Many affordable and supportive housing operators and service providers across the country report difficulty and delays in getting veteran-dedicated units filled with qualified tenants. Because of the various support programs targeted toward veterans, ’t is often difficult to identify veterans who meet the “chronically homeless” eligibility requirement. Moreover, current Department of Housing and Urban Development (HUD) rules count veterans’ federal disability stipends as income. Combined with Social Security, this can put their income level high enough to disqualify them from housing. These income caps are frequently set between 30% and 60% of area median income, which is often exceeded by the disability compensation a service-connected veteran receives. Restrictive income limits imposed by low-income housing tax credit programs are another obstacle many veterans meet when denied housing support. This prevents veterans from accessing the housing built for them while such units sit vacant and HUD/VASH vouchers go unused. These veterans should not be deprived of critical housing assistance because of their disability income. 

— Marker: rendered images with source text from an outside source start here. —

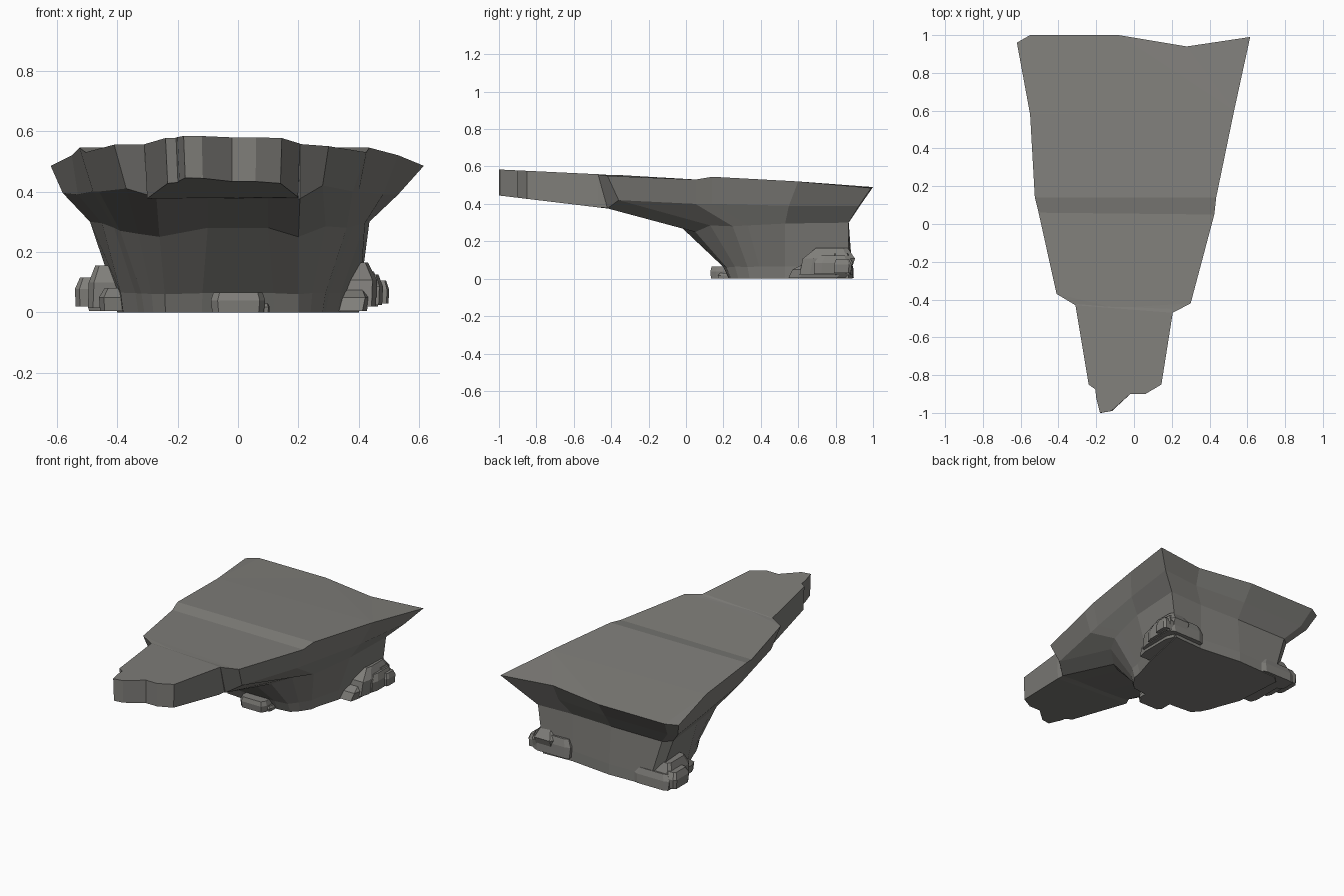
import bpy, bmesh
from mathutils import Vector

stone = bpy.data.materials.new("grey_stone")
stone.diffuse_color = (0.215, 0.21, 0.195, 1)


def finish(name, bm):
    bmesh.ops.recalc_face_normals(bm, faces=bm.faces)
    bmesh.ops.triangulate(bm, faces=[f for f in bm.faces if len(f.verts) > 4])
    me = bpy.data.meshes.new(name)
    bm.to_mesh(me)
    bm.free()
    me.materials.append(stone)
    ob = bpy.data.objects.new(name, me)
    bpy.context.collection.objects.link(ob)
    return ob


def loft(name, rings, top_faces=None):
    """Skin rings of equal length from top to bottom and cap both ends."""
    bm = bmesh.new()
    rows = [[bm.verts.new(p) for p in r] for r in rings]
    n = len(rows[0])
    for a, b in zip(rows, rows[1:]):
        for i in range(n):
            j = (i + 1) % n
            bm.faces.new((a[i], a[j], b[j], b[i]))
    for idx in top_faces or [range(n)]:
        bm.faces.new([rows[0][i] for i in idx])
    bm.faces.new(rows[-1])
    return finish(name, bm)


# main ledge and pedestal: rim, underside of rim, neck, foot, ground
rim = [(-.31, -.43, .555), (-.1, -.445, .556), (.1, -.46, .556), (.205, -.47, .557),
       (.30, -.42, .55), (.425, .05, .53), (.435, .14, .545), (.53, .60, .52),
       (.615, .99, .485), (.28, .94, .49), (-.08, 1, .49), (-.55, 1, .49),
       (-.62, .96, .485), (-.55, .58, .52), (-.525, .14, .545), (-.505, .06, .53),
       (-.41, -.37, .555)]
under = [(-.27, -.41, .38), (-.1, -.41, .378), (.1, -.41, .377), (.205, -.42, .376),
         (.28, -.36, .42), (.38, .05, .40), (.40, .14, .40), (.48, .55, .39),
         (.53, .925, .39), (.27, .90, .39), (-.08, .93, .39), (-.52, .93, .39),
         (-.58, .91, .395), (-.53, .55, .39), (-.48, .14, .40), (-.46, .06, .40),
         (-.37, -.33, .41)]
neck = [(-.26, .05, .25), (-.10, -.03, .28), (.10, -.03, .28), (.20, .05, .25),
        (.29, .13, .285), (.36, .25, .28), (.38, .33, .285), (.42, .53, .295),
        (.435, .87, .30), (.20, .86, .30), (-.08, .87, .30), (-.44, .87, .30),
        (-.49, .83, .30), (-.45, .53, .295), (-.41, .33, .28), (-.39, .25, .27),
        (-.33, .13, .26)]
ground = [(-.24, .24, 0), (-.12, .23, 0), (.12, .23, 0), (.20, .24, 0),
          (.24, .28, 0), (.28, .34, 0), (.29, .40, 0), (.33, .53, 0),
          (.40, .87, 0), (.20, .86, 0), (-.08, .89, 0), (-.36, .88, 0),
          (-.40, .84, 0), (-.38, .53, 0), (-.33, .40, 0), (-.31, .34, 0),
          (-.28, .28, 0)]
foot = [Vector(g).lerp(Vector(c), .12) + Vector((0, 0, .03)) for g, c in zip(ground, neck)]
loft("ledge_and_pedestal", [rim, under, neck, foot, ground],
     [(0, 1, 2, 3, 4, 16), (16, 4, 5, 15), (15, 5, 6, 14), (14, 6, 7, 13),
      (13, 7, 8, 9, 10, 11, 12)])

# narrow tongue jutting forward, its root buried in the ledge
outline = [(-.31, -.43), (-.24, -.85), (-.205, -.875), (-.20, -.92), (-.18, -1),
           (-.12, -.99), (-.02, -.90), (.06, -.90), (.145, -.85), (.205, -.47)]
root = [(.20, -.36), (-.26, -.34)]
tongue_top = [(x, y, .536 - .048 * y) for x, y in outline] + [(x, y, .535) for x, y in root]
tongue_low = [(x * .97, y, .325 - .12 * y) for x, y in outline] + [(x, y, .375) for x, y in root]
loft("front_tongue", [tongue_top, tongue_low])


def boulder(name, x0, x1, y0, y1, z0, z1, top=.72, lean=(0, 0)):
    """Eight-sided chipped block with a narrower, shifted top."""
    cx, cy, hx, hy = (x0 + x1) / 2, (y0 + y1) / 2, (x1 - x0) / 2, (y1 - y0) / 2
    plan = [(-1, -.7), (-.75, -1), (.8, -1), (1, -.6), (1, .7), (.7, 1), (-.75, 1), (-1, .8)]
    rings = []
    for s, t in ((top, 1), (1, .6), (.95, 0)):
        rings.append([(cx + px * hx * s + lean[0] * t, cy + py * hy * s + lean[1] * t,
                       z0 + (z1 - z0) * t) for px, py in plan])
    loft(name, rings)


# loose rocks around the foot
boulder("front_rock", -.09, .09, .13, .28, 0, .066, .9)
boulder("front_chip", .06, .105, .17, .26, 0, .03)
boulder("right_rock_slab", .28, .43, .54, .86, .005, .08, .75, (.01, .05))
boulder("right_rock_tall", .31, .46, .60, .88, .02, .165, .6, (0, .04))
boulder("right_rock_outer", .36, .48, .68, .885, .025, .125, .75, (0, .01))
boulder("right_rock_tip", .43, .50, .79, .885, .03, .105)
boulder("right_rock_back", .20, .47, .78, .895, .02, .135, .85, (0, -.01))
boulder("left_rock_low", -.46, -.33, .55, .82, .005, .08)
boulder("left_rock_tall", -.50, -.36, .65, .87, .015, .155, .75, (.01, 0))
boulder("left_rock_outer", -.54, -.42, .72, .88, .02, .115)
boulder("left_rock_back", -.50, -.24, .78, .90, .005, .10, .85, (0, -.01))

Allowing disabled homeless veterans to access housing would directly combat this issue., HUD can ensure that housing-insecure disabled veterans can access permanent supportive housing projects explicitly built to meet their needs by updating its definition of income for housing program eligibility to exclude Department of Veterans Affairs (VA) service-connected disability compensation and pension benefits. Revising the definition of annual income to exclude VA disability compensation and pension benefits would rectify this issue and prevent disabled veterans from being turned away from housing due to their existing benefits.   

I have been in conversations with Oregon lawmakers and the Governor about this issue and will soon meet with representatives in D.C. to advocate for this legislative solution. I was recently named to the Advisory Board of the U.S. Conference of Mayors, and I believe that’s due in large part to being a veteran. I consider it a privilege and a responsibility; this board seat will create additional opportunities for me to advocate for the solutions our community needs most.